(Source data)
----
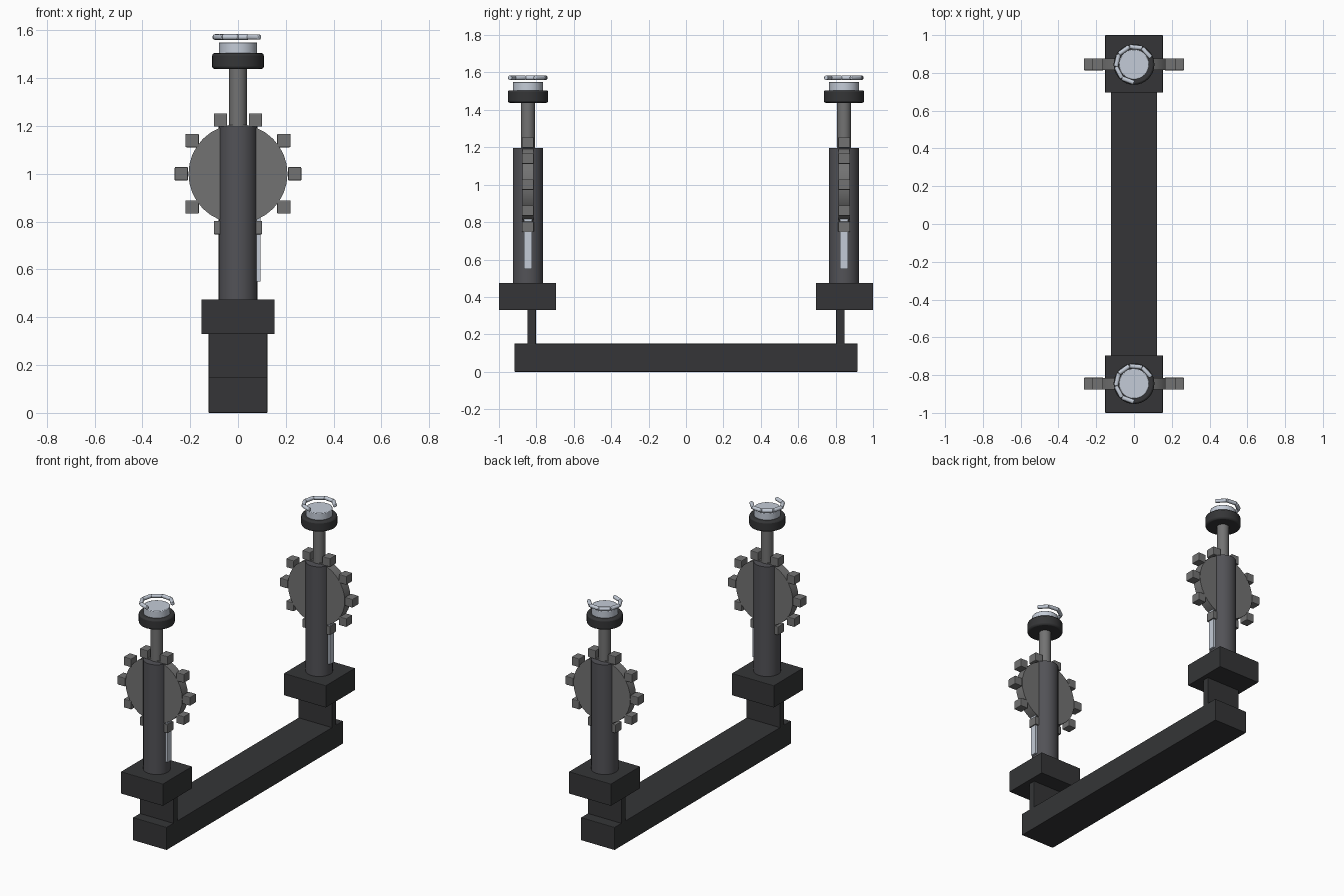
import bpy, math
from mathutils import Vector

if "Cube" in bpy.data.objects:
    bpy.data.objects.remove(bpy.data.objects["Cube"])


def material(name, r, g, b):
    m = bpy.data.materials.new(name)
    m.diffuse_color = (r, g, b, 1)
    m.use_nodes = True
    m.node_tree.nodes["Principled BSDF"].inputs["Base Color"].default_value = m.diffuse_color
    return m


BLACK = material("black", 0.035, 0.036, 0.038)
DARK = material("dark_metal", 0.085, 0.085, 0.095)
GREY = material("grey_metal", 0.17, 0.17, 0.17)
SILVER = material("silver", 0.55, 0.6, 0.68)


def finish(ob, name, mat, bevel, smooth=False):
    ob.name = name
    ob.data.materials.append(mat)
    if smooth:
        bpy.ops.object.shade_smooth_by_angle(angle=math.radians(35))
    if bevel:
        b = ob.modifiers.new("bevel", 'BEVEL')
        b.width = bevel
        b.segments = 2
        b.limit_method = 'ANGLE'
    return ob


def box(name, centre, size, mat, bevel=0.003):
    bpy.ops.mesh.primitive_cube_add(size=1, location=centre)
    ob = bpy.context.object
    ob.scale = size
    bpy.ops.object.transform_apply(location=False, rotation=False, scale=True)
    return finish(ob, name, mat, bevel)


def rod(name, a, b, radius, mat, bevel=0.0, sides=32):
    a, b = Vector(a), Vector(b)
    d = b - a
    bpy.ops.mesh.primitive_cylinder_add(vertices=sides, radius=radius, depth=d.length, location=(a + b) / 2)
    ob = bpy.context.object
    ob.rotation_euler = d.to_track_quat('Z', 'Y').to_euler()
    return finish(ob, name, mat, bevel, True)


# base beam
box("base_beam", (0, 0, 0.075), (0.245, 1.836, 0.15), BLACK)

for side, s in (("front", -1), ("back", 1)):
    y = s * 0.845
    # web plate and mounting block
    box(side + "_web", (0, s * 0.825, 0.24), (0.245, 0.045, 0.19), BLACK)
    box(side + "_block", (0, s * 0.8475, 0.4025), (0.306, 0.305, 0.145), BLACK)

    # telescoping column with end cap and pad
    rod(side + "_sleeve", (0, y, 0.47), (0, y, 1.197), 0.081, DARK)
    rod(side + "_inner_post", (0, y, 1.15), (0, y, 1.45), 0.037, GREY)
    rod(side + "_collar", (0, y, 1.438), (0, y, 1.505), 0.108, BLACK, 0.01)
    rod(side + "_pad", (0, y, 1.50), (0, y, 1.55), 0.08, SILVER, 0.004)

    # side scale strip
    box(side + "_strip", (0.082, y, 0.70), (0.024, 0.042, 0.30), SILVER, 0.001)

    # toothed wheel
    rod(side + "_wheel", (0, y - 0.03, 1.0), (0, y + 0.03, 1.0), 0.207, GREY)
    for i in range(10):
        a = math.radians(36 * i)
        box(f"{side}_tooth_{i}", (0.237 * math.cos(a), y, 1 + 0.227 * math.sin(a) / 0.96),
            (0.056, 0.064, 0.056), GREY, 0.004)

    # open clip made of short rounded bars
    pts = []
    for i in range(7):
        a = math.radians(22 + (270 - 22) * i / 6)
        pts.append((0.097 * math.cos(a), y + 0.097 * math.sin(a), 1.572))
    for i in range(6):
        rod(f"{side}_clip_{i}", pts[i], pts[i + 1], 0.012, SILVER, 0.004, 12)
----
* [WHAT YOU HAVE TO DO]
The expected output is each line of the records above that includes the word "True".

* [ANSWER SECTION]
    m.use_nodes = True
    bpy.ops.object.transform_apply(location=False, rotation=False, scale=True)
    return finish(ob, name, mat, bevel, True)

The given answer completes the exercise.